Break down large assignments. If they have a social studies report to write, show them how to divide it into smaller steps. “First, think about what you want to say. Next, make on outline of your thoughts. Then, start writing.”
Encourage breathers during study time. Don't force your child to work for long periods of time. Instead, set a timer for 20 minutes and have them take a five-minute break when it goes off. Frequent short breaks help your child clear her head.
Remind your child to do this during class, too. Even a 30-second break (maybe closing her eyes and breathing deeply) could help her buckle back down and refocus.
SOURCE: A.J. Lundervold and others, “Parents Rated Symptoms of Inattention in Childhood Predict High School Academic Achievement Across Two Culturally and Diagnostically Diverse Samples," Frontiers in Psychology, Frontiers Communications.
You know that your teen's decision-making skills will get better as they gain more experience.
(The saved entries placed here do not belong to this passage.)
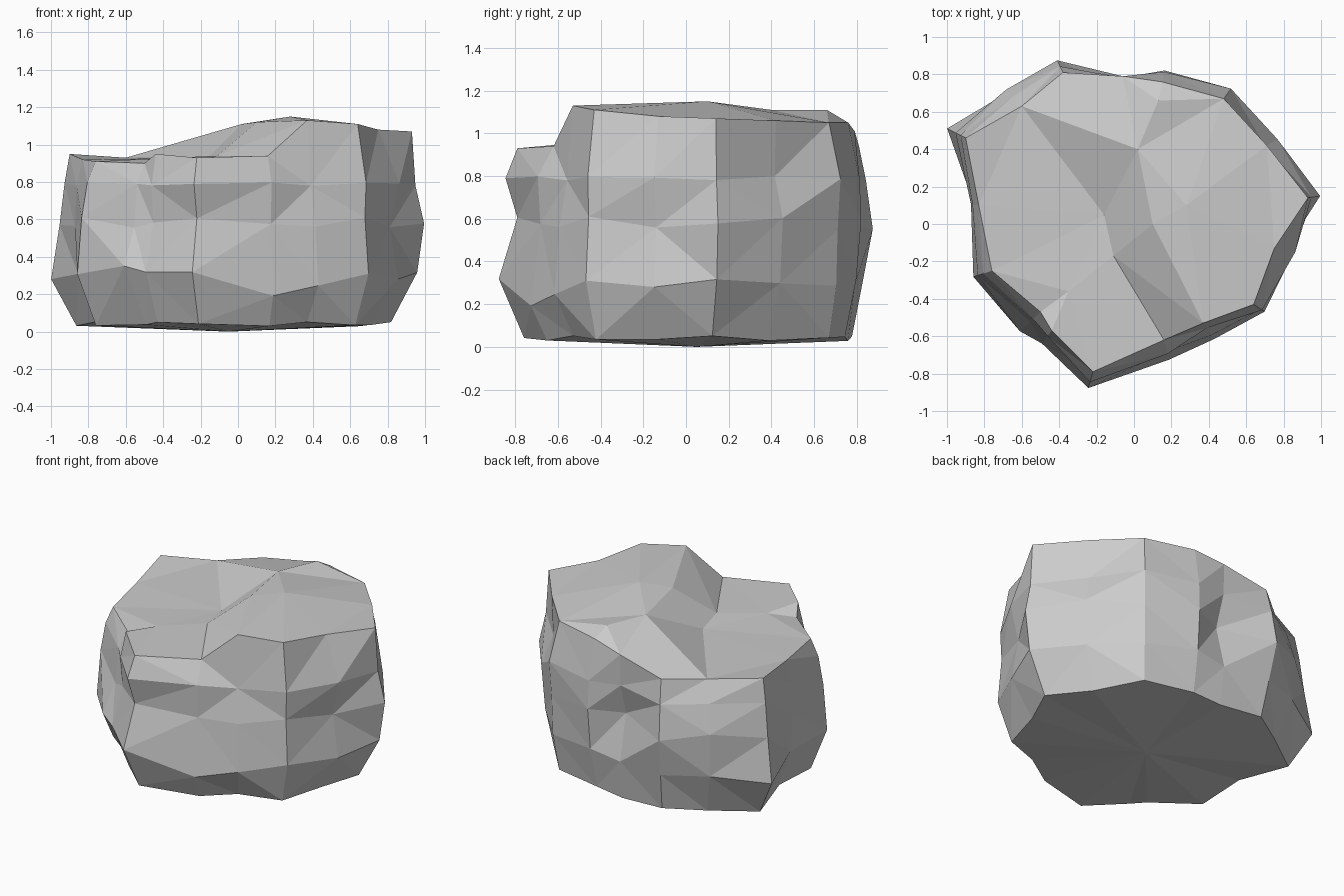
import bpy, bmesh, math
from mathutils.geometry import delaunay_2d_cdt

# Rim of the top (x, y, z) and, per column, how far each lower ring bulges
columns = [
    (-.22, -.79, .93, 1.07, 1.00, 1.11, .96),
    (.16, -.62, .94, 1.12, 1.10, 1.17, 1.05),
    (.37, -.53, 1.13, 1.05, 1.12, 1.16, 1.00),
    (.64, -.43, 1.11, 1.07, 1.06, 1.09, .98),
    (.75, -.13, 1.08, 1.15, 1.08, 1.14, .95),
    (.93, .14, 1.07, 1.02, 1.07, 1.03, .88),
    (.71, .42, 1.06, .99, 1.08, 1.05, .92),
    (.48, .67, 1.05, 1.08, 1.06, 1.05, 1.00),
    (.15, .76, 1.05, 1.07, 1.08, 1.05, .98),
    (-.06, .79, 1.01, .99, .91, 1.00, .96),
    (-.38, .81, .94, 1.04, 1.08, 1.02, .96),
    (-.60, .63, .93, 1.08, 1.14, 1.12, 1.00),
    (-.90, .46, .95, 1.03, 1.06, 1.11, .96),
    (-.83, .10, .92, 1.04, 1.05, 1.03, .92),
    (-.76, -.25, .91, 1.06, 1.10, 1.13, 1.00),
    (-.50, -.47, .90, 1.08, 1.11, 1.22, .98),
    (-.44, -.57, .95, 1.05, 1.03, 1.12, .98),
]
levels = (.79, .58, .30, .04)
ripple = (.01, .03, .02, .012)
shift = {1: -.09, 2: -.06, 15: .07}      # uneven lower ledge
n = len(columns)

bm = bmesh.new()

# Faceted sides
rings = [[bm.verts.new(c[:3]) for c in columns]]
for k, z in enumerate(levels):
    rings.append([bm.verts.new((c[0] * c[3 + k], c[1] * c[3 + k],
                                z + ripple[k] * math.sin(2.3 * i + k)
                                + (shift.get(i, 0) if k == 2 else 0)))
                  for i, c in enumerate(columns)])
for upper, lower in zip(rings, rings[1:]):
    for i in range(n):
        j = (i + 1) % n
        bm.faces.new((upper[i], lower[i], lower[j], upper[j]))

# Stepped top: high ridge points, then the foot of the slope, then the notch
inner = [(.02, .40, 1.11), (.10, 0, 1.12), (.28, .10, 1.15), (.13, .66, 1.11),
         (-.16, .05, .93), (-.11, -.17, .94), (-.35, -.36, .93)]
top = rings[0] + [bm.verts.new(p) for p in inner]
creases = [(n, n + 1), (n + 1, 2), (n + 4, 11), (n + 4, n + 5), (n + 5, 1),
           (n, 11), (n + 1, n + 5), (n, n + 3), (15, n + 6), (16, n + 6)]
result = delaunay_2d_cdt([v.co.to_2d() for v in top], creases,
                         [list(range(n))], 1, 1e-5)
for tri in result[2]:
    bm.faces.new([top[result[3][i][0]] for i in tri])

# Shallow underside
centre = bm.verts.new((-.05, .05, 0))
for i in range(n):
    bm.faces.new((rings[-1][i], centre, rings[-1][(i + 1) % n]))

bmesh.ops.triangulate(bm, faces=bm.faces[:])
bmesh.ops.recalc_face_normals(bm, faces=bm.faces[:])
mesh = bpy.data.meshes.new("rock")
bm.to_mesh(mesh)
bm.free()
rock = bpy.data.objects.new("rock", mesh)
bpy.context.collection.objects.link(rock)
But did you know that they may make decisions in a different manner than you do?
Have a discussion about the five different styles of decision-making. Which type of decision-maker do each of you think you are? Are there situations when one style might work better than another? Are you:
Decisive? People in this category often act quickly. They base their decisions on the information that is immediately available to them. They rarely change their minds.
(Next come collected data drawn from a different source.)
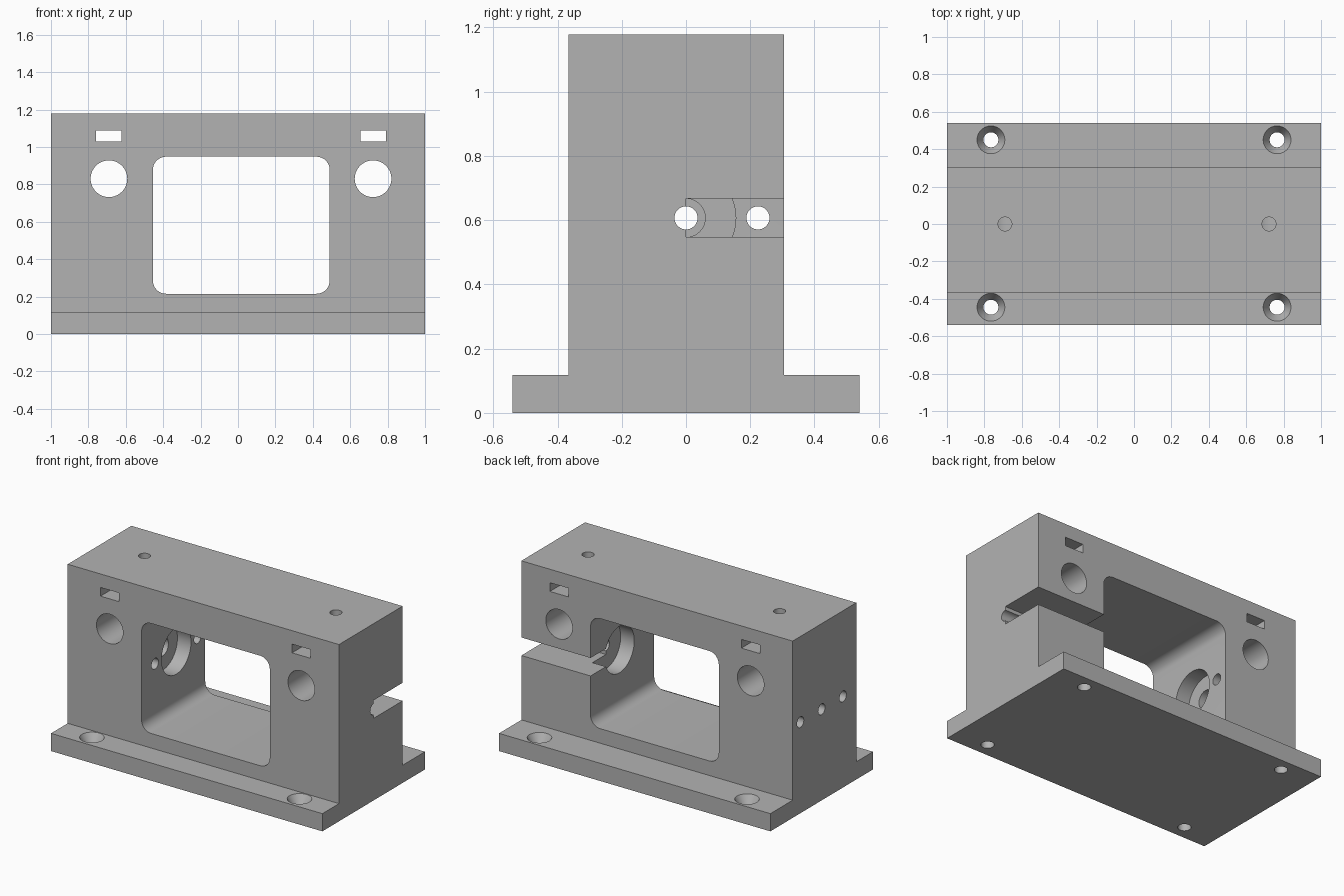
import bpy, bmesh, math
from mathutils import Vector, Matrix

cube = bpy.data.objects.get("Cube")
if cube:
    bpy.data.objects.remove(cube, do_unlink=True)

grey = bpy.data.materials.new("matte grey")
grey.use_nodes = True
grey.diffuse_color = (0.45, 0.45, 0.45, 1)
grey.node_tree.nodes["Principled BSDF"].inputs["Base Color"].default_value = (0.45, 0.45, 0.45, 1)


def add_object(name, bm):
    bmesh.ops.recalc_face_normals(bm, faces=bm.faces)
    mesh = bpy.data.meshes.new(name)
    bm.to_mesh(mesh)
    bm.free()
    mesh.materials.append(grey)
    obj = bpy.data.objects.new(name, mesh)
    bpy.context.collection.objects.link(obj)
    return obj


def cut(name, bm):
    """Subtract a solid from the bracket and discard the cutter."""
    cutter = add_object(name, bm)
    cutter.hide_render = True
    bpy.context.view_layer.objects.active = bracket
    mod = bracket.modifiers.new(name, "BOOLEAN")
    mod.operation, mod.solver, mod.object = "DIFFERENCE", "EXACT", cutter
    bpy.ops.object.modifier_apply(modifier=mod.name)
    bpy.data.objects.remove(cutter, do_unlink=True)


def cut_box(name, low, high, radius=0):
    """Box cutter between two corners, optionally rounded along y."""
    low, high = Vector(low), Vector(high)
    bm = bmesh.new()
    bmesh.ops.create_cube(bm, size=1)
    bmesh.ops.scale(bm, vec=high - low, verts=bm.verts)
    bmesh.ops.translate(bm, vec=(low + high) / 2, verts=bm.verts)
    if radius:
        edges = [e for e in bm.edges
                 if abs(e.verts[0].co.y - e.verts[1].co.y) > 0.1]
        bmesh.ops.bevel(bm, geom=edges, offset=radius, segments=8,
                        profile=0.5, affect="EDGES")
    cut(name, bm)


def cut_round(name, start, end, r1, r2=None, sides=48):
    """Cylinder or cone cutter from start to end."""
    start, end = Vector(start), Vector(end)
    axis = end - start
    turn = axis.to_track_quat("Z", "Y").to_matrix().to_4x4()
    bm = bmesh.new()
    bmesh.ops.create_cone(bm, cap_ends=True, segments=sides, radius1=r1,
                          radius2=r1 if r2 is None else r2, depth=axis.length,
                          matrix=Matrix.Translation((start + end) / 2) @ turn)
    cut(name, bm)


# Flanged block, extruded along x
FRONT, BACK, TOP, FLANGE = -0.365, 0.305, 1.178, 0.118
profile = [(-0.54, 0), (0.54, 0), (0.54, FLANGE), (BACK, FLANGE),
           (BACK, TOP), (FRONT, TOP), (FRONT, FLANGE), (-0.54, FLANGE)]
bm = bmesh.new()
face = bm.faces.new([bm.verts.new((-1, y, z)) for y, z in profile])
side = bmesh.ops.extrude_face_region(bm, geom=[face])
bmesh.ops.translate(bm, vec=(2, 0, 0),
                    verts=[g for g in side["geom"] if isinstance(g, bmesh.types.BMVert)])
bracket = add_object("mounting_bracket", bm)

# Central window
LEFT_WALL, RIGHT_WALL = 0.49, -0.455
cut_box("window", (RIGHT_WALL, -1, 0.215), (LEFT_WALL, 1, 0.948), 0.07)

# Rod bores, clamp nut slots and clamp screw holes
for x in (-0.69, 0.722):
    cut_round("rod_bore", (x, -1, 0.83), (x, 1, 0.83), 0.098, sides=64)
    cut_box("nut_slot", (x - 0.068, -1, 1.03), (x + 0.068, 1, 1.088))
    cut_round("clamp_hole", (x, 0, 0.85), (x, 0, 1.3), 0.037, sides=32)

# Countersunk holes in the flanges
for x in (-0.765, 0.765):
    for y in (-0.445, 0.45):
        cut_round("screw_hole", (x, y, -0.1), (x, y, 0.3), 0.04)
        cut_round("countersink", (x, y, 0.06), (x, y, FLANGE + 0.001), 0.04, 0.075)

# Axle seats inside both walls, with a stepped bore in the right wall
AXLE = 0.607
cut_round("right_seat", (RIGHT_WALL - 0.1, 0, AXLE), (0, 0, AXLE), 0.155, sides=64)
cut_round("left_seat", (0, 0, AXLE), (LEFT_WALL + 0.1, 0, AXLE), 0.155, sides=64)
cut_round("right_step", (RIGHT_WALL - 0.2, 0, AXLE), (0, 0, AXLE), 0.06)
for y in (-0.224, 0, 0.224):
    cut_round("right_pin_hole", (-1.1, y, AXLE), (0, y, AXLE), 0.036, sides=32)
cut_round("left_pin_hole", (0, 0, AXLE), (1.1, 0, AXLE), 0.036, sides=32)

# Slot through the left wall, open at the back
cut_box("left_slot", (0.3, 0, AXLE - 0.06), (1.1, 1, AXLE + 0.06))

# Smooth bores with crisp edges
bpy.ops.object.select_all(action="DESELECT")
bracket.select_set(True)
bpy.context.view_layer.objects.active = bracket
bpy.ops.object.shade_smooth_by_angle(angle=math.radians(30))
Flexible? Flexible decision-makers may act on limited information, but they are open to changing their minds. If their first solution to a problem doesn't work, they will go with another one. And they will reevaluate decisions as more information becomes available.
Hierarchal? These types of decision-makers collect as much information as they can before making a decision. They look at all the information and determine the best solution. And they stick with their decision because they worked out all the details before they made it.
Integrative? These people are like scientists. They collect and evaluate a lot of information but realize there are many solutions that could work for the problem. They test each idea by imagining the outcome.
Systemic? These people collect as much information as possible and come up with as many solutions as possible. They then rank the solutions from best to worst and try out each one.
EBR Students Accepted to the Young Entrepreneurs Academy
We are excited to share that the following students from the East Baton Rouge Parish School System have been accepted to the Young Entrepreneurs Academy of Baton Rouge for the 2023-24 school year.
We reviewed 85-plus applications, and these students stood out to us as exceptional. We are eager to see their ideas come to life as they develop and launch their businesses this year through the academy!
Parent Power is a publication of the East Baton Rouge Parish School System
The East Baton Rouge Parish School System and all of its entities (including career and technical education programs) do not discriminate on the basis of age, race, religion, national origin, disability or gender in its educational programs and activities (including employment and application for employment); and it is prohibited from discriminating on the basis of gender by Title IX (20 USC 168) and on the basis of disability by Section 504 (42 USC 794). The Title IX coordinator is Andrew Davis, director of Risk Management (ADavis6@ebrschools.org, 225-929-8705). The Section 504 coordinator is Danielle Staten-Ojo, (firstname.lastname@example.org., 225-326-5668). The Title II coordinator is Dr. Sandra Bethley, administrative director of Federal Programs (SBHorton@ebrschools.org, 225-922-5538).
All students have an opportunity to participate in career and technical programs of study, including but not limited to areas of health care; construction crafts and trades; automotive technology; IT computer technology; culinary programs; criminal justice; and agriculture. Admission requirements for each course can be found in the student course guide/schedule packet of the individual campus where the course is being offered. Please contact the guidance counselor at the specific school for additional information, program requirements and/or any questions you may have.
Dr. Sito Narcisse, Superintendent of Schools
Ben Lemoine, Director of Communications & Family Engagement